The planning for the concert started last October with a big idea that led to signing the contract in February with New Politics, according to Schnefke.

UPC was a big part of the planning of the Cattywampus concert and getting the concert to happen, according to Schnefke and Caleb Fenn, junior in management and UPC music committee co-chair.

“(UPC) brought all the artists and we are kind of the controlling power, or the event planners,” Fenn said.

UPC does a lot of research in order to see what students are wanting to hear through surveys that they send out every year, according to Fenn.

“Our goal is to find a band that, in a couple years people will look back and say, ‘Oh my gosh, they came to our campus,'” Fenn said. “That is what we wanted our vibe to be with this one and we did a lot of research into what students might like.”

UPC and K-State Proud were expecting a lot of people to show up to the event, Fenn said.
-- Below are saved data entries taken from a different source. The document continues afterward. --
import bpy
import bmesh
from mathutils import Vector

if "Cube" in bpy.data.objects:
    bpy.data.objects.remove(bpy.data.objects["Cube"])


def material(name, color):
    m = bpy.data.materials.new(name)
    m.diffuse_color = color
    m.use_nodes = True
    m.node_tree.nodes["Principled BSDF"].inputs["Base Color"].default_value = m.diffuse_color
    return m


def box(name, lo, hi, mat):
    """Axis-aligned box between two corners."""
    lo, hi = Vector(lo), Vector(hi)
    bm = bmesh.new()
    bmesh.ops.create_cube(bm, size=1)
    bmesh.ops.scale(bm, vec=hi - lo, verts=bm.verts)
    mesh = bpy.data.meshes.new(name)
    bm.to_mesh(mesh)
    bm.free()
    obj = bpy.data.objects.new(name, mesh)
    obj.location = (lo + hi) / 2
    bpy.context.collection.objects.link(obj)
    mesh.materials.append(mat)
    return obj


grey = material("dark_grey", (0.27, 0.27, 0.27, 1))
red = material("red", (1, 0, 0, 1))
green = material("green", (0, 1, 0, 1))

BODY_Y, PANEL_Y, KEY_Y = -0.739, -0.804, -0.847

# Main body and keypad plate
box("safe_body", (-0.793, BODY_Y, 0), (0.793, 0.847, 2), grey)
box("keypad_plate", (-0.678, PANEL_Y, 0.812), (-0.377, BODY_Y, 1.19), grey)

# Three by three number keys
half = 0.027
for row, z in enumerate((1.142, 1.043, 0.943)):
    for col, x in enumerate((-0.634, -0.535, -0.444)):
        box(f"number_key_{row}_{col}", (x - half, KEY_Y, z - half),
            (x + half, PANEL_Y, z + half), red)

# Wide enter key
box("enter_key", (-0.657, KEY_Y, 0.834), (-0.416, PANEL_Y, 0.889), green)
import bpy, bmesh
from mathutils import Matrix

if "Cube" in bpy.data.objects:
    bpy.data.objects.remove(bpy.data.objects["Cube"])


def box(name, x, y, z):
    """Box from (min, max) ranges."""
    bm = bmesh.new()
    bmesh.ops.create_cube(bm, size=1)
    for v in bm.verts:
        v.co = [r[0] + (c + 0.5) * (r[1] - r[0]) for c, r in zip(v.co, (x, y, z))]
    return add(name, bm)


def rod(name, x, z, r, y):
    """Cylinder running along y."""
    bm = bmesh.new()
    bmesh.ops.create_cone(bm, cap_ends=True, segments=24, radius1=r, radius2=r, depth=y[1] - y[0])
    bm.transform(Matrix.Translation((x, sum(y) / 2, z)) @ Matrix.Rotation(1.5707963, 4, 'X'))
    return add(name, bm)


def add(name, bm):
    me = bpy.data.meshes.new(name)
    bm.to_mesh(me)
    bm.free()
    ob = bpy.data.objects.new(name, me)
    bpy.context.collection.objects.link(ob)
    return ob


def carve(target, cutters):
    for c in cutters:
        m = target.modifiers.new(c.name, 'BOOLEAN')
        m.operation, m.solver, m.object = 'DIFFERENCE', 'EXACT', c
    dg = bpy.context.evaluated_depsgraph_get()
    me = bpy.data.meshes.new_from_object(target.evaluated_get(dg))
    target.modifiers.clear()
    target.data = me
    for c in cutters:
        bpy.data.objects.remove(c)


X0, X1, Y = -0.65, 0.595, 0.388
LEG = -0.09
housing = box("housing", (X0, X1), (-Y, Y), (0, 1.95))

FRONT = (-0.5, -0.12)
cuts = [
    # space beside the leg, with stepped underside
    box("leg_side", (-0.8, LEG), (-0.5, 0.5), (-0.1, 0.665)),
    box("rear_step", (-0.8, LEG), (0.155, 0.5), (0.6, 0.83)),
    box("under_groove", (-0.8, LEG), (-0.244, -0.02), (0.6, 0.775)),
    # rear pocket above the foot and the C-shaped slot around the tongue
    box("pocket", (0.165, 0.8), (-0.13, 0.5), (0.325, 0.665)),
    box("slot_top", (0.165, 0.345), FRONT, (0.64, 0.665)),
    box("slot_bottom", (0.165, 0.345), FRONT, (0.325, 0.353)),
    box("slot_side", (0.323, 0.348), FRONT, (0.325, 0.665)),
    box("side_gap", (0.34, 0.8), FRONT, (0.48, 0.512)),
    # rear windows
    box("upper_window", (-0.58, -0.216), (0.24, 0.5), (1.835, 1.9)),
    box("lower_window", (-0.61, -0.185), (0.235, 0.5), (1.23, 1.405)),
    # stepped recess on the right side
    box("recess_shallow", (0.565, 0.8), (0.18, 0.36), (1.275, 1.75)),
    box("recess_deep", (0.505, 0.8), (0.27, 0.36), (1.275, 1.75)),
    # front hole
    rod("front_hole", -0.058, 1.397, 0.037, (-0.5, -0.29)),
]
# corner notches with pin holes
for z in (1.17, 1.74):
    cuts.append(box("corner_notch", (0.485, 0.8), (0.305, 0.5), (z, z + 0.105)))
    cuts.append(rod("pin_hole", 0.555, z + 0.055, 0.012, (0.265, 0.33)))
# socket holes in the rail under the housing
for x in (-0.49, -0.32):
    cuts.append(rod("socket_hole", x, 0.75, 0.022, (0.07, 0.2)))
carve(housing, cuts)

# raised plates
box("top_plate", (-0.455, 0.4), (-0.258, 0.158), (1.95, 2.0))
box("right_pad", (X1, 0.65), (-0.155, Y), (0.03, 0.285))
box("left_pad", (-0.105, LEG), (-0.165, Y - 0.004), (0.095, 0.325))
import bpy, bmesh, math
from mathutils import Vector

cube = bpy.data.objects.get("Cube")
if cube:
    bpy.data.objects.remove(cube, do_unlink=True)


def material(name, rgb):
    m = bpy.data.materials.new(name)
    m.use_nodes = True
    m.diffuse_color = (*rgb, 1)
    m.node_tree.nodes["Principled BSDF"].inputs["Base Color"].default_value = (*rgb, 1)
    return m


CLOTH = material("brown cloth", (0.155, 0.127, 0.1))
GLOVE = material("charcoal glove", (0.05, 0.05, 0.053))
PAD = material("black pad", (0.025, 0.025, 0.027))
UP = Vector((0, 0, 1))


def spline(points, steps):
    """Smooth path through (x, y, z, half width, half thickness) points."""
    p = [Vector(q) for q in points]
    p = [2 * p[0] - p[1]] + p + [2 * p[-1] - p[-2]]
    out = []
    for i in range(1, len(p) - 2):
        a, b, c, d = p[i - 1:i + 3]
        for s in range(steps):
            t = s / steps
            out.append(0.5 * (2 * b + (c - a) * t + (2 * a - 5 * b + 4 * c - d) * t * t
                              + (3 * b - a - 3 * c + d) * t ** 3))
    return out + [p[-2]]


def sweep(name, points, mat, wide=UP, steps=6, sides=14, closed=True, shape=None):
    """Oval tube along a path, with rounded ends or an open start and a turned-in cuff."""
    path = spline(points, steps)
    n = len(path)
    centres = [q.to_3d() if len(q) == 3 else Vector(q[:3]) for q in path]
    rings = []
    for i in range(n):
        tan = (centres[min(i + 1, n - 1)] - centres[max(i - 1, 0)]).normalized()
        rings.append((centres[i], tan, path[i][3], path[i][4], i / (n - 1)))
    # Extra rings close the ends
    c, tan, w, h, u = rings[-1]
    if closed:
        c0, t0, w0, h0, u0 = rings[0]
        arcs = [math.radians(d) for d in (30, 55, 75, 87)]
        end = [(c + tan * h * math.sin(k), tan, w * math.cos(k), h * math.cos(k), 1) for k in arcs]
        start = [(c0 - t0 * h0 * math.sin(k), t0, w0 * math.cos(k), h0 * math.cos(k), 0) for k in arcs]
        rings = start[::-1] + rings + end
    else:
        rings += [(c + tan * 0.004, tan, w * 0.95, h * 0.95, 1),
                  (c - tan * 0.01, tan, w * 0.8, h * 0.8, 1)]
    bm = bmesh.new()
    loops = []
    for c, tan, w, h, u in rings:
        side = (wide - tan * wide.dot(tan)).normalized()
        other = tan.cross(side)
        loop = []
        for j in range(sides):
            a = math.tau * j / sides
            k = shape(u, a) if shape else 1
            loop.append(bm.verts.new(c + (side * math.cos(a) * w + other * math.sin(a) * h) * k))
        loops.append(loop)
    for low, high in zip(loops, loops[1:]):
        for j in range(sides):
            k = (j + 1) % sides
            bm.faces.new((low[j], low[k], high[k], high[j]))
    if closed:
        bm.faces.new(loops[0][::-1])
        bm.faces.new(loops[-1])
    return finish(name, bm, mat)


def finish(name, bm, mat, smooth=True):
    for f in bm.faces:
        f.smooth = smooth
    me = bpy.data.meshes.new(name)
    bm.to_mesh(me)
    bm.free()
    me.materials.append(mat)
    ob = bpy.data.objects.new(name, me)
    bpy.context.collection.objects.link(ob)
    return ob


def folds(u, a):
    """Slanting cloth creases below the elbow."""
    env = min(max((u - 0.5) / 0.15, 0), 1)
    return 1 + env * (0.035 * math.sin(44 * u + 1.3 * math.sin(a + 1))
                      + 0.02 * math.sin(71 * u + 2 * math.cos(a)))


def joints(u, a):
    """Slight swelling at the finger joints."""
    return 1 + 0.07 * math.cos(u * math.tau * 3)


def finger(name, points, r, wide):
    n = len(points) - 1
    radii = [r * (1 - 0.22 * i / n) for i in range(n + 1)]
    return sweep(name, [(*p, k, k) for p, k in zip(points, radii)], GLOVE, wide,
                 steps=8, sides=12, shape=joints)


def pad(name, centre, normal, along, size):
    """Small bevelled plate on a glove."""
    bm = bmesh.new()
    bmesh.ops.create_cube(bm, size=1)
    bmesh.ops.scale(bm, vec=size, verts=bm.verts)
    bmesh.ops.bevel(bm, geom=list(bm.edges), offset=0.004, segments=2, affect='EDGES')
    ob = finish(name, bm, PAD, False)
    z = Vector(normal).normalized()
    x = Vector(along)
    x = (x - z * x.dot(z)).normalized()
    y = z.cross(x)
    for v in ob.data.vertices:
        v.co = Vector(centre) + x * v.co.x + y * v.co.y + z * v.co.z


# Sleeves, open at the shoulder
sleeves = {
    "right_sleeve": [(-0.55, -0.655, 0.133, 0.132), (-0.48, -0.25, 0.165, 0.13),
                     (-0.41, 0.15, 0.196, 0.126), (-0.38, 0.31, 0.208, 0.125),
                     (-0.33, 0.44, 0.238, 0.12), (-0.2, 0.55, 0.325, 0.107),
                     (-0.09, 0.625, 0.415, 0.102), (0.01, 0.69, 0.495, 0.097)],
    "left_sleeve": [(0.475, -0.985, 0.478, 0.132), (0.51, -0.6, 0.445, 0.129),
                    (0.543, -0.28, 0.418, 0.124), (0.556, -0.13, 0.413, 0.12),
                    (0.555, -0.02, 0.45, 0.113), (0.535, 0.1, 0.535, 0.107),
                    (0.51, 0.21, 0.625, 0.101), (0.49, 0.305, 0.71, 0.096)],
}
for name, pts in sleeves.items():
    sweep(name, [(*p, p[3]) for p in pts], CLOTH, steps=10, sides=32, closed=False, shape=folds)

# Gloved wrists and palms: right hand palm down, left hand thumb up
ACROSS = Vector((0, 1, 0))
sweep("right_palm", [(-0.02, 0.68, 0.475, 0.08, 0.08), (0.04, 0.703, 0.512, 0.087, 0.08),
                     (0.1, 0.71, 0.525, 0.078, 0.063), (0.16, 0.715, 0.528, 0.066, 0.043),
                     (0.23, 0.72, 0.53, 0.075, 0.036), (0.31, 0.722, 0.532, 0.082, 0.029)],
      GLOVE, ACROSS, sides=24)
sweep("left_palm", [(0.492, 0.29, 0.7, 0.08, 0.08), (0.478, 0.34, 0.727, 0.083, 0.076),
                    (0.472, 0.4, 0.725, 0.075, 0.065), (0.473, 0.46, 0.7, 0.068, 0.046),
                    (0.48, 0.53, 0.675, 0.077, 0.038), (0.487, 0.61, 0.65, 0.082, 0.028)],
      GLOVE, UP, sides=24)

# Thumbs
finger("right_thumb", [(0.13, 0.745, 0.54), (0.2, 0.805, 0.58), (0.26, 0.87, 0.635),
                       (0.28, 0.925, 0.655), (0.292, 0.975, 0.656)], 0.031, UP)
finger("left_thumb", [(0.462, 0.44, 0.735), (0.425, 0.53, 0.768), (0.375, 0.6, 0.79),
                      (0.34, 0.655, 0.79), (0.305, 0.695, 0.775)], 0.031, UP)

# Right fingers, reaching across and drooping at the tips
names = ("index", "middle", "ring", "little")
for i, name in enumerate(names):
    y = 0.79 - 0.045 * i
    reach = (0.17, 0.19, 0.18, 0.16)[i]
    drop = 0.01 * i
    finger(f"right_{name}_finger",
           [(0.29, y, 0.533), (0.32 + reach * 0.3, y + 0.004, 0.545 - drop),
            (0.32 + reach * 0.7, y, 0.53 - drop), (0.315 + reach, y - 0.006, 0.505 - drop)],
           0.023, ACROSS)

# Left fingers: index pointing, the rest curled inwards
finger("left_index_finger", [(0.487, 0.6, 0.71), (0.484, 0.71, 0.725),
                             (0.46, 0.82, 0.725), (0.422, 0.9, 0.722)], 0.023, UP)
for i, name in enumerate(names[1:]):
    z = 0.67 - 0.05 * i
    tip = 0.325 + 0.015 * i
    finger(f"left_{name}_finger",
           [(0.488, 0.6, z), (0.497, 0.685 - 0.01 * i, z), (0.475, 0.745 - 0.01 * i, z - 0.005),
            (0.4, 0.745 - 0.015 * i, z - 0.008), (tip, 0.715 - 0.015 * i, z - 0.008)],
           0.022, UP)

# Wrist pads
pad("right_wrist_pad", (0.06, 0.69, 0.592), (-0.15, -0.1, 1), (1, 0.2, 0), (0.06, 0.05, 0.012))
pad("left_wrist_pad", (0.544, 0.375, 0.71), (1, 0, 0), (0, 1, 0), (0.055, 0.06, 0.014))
Because it was a free concert, they had a hard time getting a solid number, but wanted to make sure their venue was large enough to fit as many people as they could.

“They are an up-and-coming band and it’s just a good thing to look back at and say that you were there when they were first starting out,” Elizabeth Andrasik, freshman in elementary education, said.

Andrasik said she was very excited to come to the concert and had heard about it through a friend.

“My friend had seen it on Facebook and we thought it would be a good way to spend our Thursday night,” Andrasik said. “We both like this band and it was a free concert, so it was almost hard to beat.”

Andrasik said she had a lot of fun at the concert and hopes that K-State Proud will keep the tradition going next year.

“I was actually surprised at how many people came, and I loved that the band was actually really good live,” Andrasik said. “I have no regrets about coming out to this concert tonight, and I can’t wait to see who they get for the headliner next year.”